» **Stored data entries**

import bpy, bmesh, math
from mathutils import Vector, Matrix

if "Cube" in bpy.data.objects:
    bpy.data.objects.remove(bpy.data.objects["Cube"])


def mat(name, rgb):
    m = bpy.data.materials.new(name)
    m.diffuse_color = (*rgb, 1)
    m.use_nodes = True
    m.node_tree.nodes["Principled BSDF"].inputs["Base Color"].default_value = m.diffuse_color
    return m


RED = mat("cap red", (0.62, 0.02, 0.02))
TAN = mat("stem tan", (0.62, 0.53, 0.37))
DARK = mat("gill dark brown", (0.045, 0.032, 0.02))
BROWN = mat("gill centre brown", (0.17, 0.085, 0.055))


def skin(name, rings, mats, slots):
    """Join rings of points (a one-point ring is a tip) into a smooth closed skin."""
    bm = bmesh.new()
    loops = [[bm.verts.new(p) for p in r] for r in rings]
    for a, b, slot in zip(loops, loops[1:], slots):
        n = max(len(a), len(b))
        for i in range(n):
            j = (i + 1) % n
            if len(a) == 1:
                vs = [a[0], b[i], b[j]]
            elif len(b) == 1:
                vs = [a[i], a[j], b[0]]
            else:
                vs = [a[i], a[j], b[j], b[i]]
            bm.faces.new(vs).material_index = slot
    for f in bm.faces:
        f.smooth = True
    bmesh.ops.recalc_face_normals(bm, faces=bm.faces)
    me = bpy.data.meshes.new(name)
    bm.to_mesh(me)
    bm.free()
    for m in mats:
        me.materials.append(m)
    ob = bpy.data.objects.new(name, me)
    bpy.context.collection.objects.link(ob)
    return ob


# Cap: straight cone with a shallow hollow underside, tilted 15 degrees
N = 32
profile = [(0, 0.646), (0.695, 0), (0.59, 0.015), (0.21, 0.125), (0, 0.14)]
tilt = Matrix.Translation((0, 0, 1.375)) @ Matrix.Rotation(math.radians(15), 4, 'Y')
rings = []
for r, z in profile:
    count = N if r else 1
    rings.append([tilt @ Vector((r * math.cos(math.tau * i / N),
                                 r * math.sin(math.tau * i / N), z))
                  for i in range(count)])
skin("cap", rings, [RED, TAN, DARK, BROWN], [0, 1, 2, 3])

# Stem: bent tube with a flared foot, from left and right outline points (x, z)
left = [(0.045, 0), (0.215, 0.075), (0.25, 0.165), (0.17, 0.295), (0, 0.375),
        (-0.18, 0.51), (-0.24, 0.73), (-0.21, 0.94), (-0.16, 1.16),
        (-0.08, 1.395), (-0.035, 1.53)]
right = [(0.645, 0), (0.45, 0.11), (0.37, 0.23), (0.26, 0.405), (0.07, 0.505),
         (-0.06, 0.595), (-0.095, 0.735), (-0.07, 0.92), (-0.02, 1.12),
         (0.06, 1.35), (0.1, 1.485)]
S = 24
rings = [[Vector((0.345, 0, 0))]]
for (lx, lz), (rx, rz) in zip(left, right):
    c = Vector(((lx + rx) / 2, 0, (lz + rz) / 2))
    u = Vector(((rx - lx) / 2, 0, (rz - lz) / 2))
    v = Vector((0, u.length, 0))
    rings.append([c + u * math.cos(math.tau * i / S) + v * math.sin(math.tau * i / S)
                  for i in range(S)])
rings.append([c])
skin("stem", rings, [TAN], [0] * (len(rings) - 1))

» **INSTRUCTIONS FOR THE TASK**
Copy each line of the records above that carries the word "Vector".

» **RESPONSE AREA**
from mathutils import Vector, Matrix
    rings.append([tilt @ Vector((r * math.cos(math.tau * i / N),
rings = [[Vector((0.345, 0, 0))]]
    c = Vector(((lx + rx) / 2, 0, (lz + rz) / 2))
    u = Vector(((rx - lx) / 2, 0, (rz - lz) / 2))
    v = Vector((0, u.length, 0))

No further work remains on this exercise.